Directors/Photography – Tommi Lepola & Tero Molin, Screenplay – Tero Molin, Producer – Ilkka Niemi, Music – Tuomas Kantelinen, Makeup Effects – Hannele Rynanen & Tina Rynanen. Production Company – Northern Discipline Pictures.
Rita Suomalainen (Lisa), Steve Porter (Steven/The Auteur), David Yoken (Bruce/Dr Andersson), Anna Alkiomaa (Anna), Jani Lahtinen (Klasu), Ville Arasalo (Erno), Jonathan Rankle (Darius), Rikka Niemi (Mari), John Lenick (Mike), Eija Koskimaa (Nurse 1), Ramo Kalupala (Pete)
The American director Steve is shooting ‘Silent Creek’ – a film based on the true story of Dr Andersson who tortured and killed a bunch of patients at the psychiatric institution he ran in the 1970s. Steve has traveled to Finland to shoot in the actual hospital where the killings took place. However, the shoot is not going to his satisfaction while the Finnish crew are grumbling about not having been paid. The crew then find a hidden room that contains Andersson’s snuff movies. Steven becomes obsessed with watching these, while all the others walk out in disgust. Following this, Steven becomes more deeply obsessed and wants to start recreating the snuff movies. In doing so, he begins killing the crew on camera.
Skeleton Crew was the second film from Finnish directing duo Tommi Lepola and Tero Molin who had previously made the fantasy film The Book of Fate (2003), although neither has done a huge amount since either together or solo. The title is unrelated to and should not be confused with the Stephen King short story collection Skeleton Crew (1985) or the later non-genre tv series Skeleton Crew (2015- ).
For the first 22 minutes, it seems like we are in for a variant on the sinister asylum film, a well-used trope in films such as Dark Asylum (2001), The Devil’s Chair (2006), Session 9 (2001), Grave Encounters (2011) and Greystone Park (2012), among others. The filmmakers apparently obtained the use of an actual disused psychiatric institution, which provides a great deal of atmosphere with its rundown hallways and rooms, all of which are frequently shot in a sickly green light.
At the 22-minute point, there comes an abrupt pullback where the goings on at the asylum are suddenly revealed as a film that is being shot by a film crew. Thereafter Skeleton Crew becomes a horror film that takes place on the set of a horror film. Around the same time as Skeleton Crew was made, we had a spate of slasher movies that took place on a slasher movie set with the likes of Lights Camera Dead (2007), Bleading Lady/Star Vehicle (2010), Fright Flick (2011) and Silent But Deadly (2011).

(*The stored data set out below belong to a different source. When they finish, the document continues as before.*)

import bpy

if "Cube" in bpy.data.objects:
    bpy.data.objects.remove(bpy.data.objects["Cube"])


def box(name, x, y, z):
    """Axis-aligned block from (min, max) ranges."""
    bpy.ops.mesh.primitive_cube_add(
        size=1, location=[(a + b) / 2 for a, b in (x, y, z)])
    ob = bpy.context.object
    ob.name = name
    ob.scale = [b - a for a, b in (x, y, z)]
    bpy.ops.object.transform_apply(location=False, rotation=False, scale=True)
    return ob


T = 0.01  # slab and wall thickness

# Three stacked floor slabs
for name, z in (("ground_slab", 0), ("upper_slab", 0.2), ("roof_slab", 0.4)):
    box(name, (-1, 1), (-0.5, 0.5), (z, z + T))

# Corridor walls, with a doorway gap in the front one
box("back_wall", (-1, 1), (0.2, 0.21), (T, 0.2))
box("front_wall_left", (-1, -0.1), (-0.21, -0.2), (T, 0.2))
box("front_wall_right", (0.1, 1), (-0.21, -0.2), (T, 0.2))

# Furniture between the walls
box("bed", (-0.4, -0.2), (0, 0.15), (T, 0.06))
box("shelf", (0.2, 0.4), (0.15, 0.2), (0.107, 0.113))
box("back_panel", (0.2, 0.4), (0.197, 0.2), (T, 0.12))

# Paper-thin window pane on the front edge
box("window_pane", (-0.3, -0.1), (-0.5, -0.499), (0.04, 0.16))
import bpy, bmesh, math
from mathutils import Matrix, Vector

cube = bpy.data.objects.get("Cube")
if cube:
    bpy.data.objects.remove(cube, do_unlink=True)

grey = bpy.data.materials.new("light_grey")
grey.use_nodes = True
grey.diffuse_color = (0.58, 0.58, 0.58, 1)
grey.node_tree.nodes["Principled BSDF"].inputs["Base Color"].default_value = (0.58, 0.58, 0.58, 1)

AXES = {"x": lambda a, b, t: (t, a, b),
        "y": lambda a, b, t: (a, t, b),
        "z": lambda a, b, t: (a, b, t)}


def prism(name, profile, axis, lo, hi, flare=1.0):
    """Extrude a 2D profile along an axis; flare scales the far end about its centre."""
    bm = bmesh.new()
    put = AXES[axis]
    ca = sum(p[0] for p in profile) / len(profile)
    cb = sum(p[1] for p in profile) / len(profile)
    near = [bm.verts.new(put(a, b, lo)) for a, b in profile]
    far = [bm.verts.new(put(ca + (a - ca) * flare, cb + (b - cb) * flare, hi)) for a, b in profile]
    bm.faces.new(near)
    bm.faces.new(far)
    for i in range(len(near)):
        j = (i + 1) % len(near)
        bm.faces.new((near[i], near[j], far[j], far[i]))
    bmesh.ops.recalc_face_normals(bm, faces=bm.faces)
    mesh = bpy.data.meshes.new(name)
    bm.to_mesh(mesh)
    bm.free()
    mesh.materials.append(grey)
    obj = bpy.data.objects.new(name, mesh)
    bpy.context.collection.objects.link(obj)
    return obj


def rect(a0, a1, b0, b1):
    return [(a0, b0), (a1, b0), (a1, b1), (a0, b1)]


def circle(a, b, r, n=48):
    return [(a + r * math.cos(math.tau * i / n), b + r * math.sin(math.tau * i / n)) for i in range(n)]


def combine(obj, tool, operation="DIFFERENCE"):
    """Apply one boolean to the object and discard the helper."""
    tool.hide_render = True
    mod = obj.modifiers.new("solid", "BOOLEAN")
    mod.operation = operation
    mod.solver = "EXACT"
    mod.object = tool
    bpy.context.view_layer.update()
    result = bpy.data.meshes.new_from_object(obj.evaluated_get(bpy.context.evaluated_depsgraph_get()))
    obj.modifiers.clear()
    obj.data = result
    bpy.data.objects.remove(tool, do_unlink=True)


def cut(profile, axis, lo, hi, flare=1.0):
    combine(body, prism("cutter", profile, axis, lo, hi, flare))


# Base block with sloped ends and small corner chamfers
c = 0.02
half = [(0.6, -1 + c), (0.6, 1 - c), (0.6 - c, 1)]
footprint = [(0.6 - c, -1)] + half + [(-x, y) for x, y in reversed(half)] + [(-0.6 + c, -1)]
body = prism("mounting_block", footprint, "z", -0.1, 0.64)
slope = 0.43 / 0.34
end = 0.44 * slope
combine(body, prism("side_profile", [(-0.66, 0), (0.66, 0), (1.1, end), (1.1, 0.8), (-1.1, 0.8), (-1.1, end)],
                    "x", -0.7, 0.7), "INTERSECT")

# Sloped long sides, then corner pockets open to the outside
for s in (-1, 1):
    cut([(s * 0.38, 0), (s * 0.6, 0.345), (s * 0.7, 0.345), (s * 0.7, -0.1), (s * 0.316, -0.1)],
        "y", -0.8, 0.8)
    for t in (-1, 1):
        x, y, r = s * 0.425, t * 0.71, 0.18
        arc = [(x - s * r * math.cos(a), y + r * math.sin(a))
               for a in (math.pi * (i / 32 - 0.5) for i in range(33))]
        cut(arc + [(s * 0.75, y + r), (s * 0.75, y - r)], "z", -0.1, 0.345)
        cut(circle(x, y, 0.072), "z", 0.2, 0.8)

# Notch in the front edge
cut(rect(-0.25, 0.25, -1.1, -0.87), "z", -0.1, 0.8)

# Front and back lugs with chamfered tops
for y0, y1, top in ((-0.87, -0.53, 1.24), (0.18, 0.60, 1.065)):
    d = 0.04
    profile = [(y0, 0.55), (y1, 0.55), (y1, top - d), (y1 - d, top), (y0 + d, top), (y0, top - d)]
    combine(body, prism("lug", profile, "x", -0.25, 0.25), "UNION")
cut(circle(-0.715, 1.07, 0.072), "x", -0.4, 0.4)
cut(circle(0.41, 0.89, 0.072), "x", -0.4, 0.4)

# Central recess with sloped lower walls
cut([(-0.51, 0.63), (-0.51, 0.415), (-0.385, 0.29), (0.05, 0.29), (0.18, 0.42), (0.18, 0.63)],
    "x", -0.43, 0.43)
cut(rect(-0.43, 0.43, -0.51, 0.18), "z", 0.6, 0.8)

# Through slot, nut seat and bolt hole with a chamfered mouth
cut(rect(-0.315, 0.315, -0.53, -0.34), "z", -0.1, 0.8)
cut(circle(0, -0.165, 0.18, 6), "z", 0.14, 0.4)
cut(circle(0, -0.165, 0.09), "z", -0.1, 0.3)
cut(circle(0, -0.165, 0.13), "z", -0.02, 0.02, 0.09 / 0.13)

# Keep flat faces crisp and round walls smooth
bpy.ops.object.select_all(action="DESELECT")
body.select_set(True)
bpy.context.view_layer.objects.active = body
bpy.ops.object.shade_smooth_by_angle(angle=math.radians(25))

On the other hand, Skeleton Crew soon reveals itself as a film with an identity disorder of its own. As we follow the film crew, director Steve Porter descends into obsession with the snuff films. Here it seems that Lepola and Molin are readily trying to jump aboard the late-00s Torture Porn fad created by Saw (2004) and Hostel (2005) as Porter spends time obsessively viewing (and by extension we are forced to watch) scenes of people being tortured in different ways.
In the last quarter, the film bizarrely turns into something meta-fictional where the film crew realise they are characters within somebody else’s film (although whose film is not at all clear). As soon as characters start talking about the rules of the horror film, you realise that Lepola and Molin are then trying to imitate Scream (1996) and sequels. It is this bizarre shifting and all over the place nature of the film where it can’t seem to decide what it wants to be about that eventually sinks the show.
From about the point that we exit the film within a film, Lepola and Molin also seem determined to establish their credits as genre fans and overrun the show with references and in-jokes. Director Steve Porter wears a The Thing (1982) t-shirt and readily compares his work to Saw, Hostel and Sam Raimi. Heroine Rita Suomalainen is likened to Jamie Lee Curtis in Halloween (1978). Ham actor David Yoken is compared to Christopher Lee, tells a joke about being mean to Danny DeVito and states he was in a film by another Finn – Renny Harlin’s Prison (1987).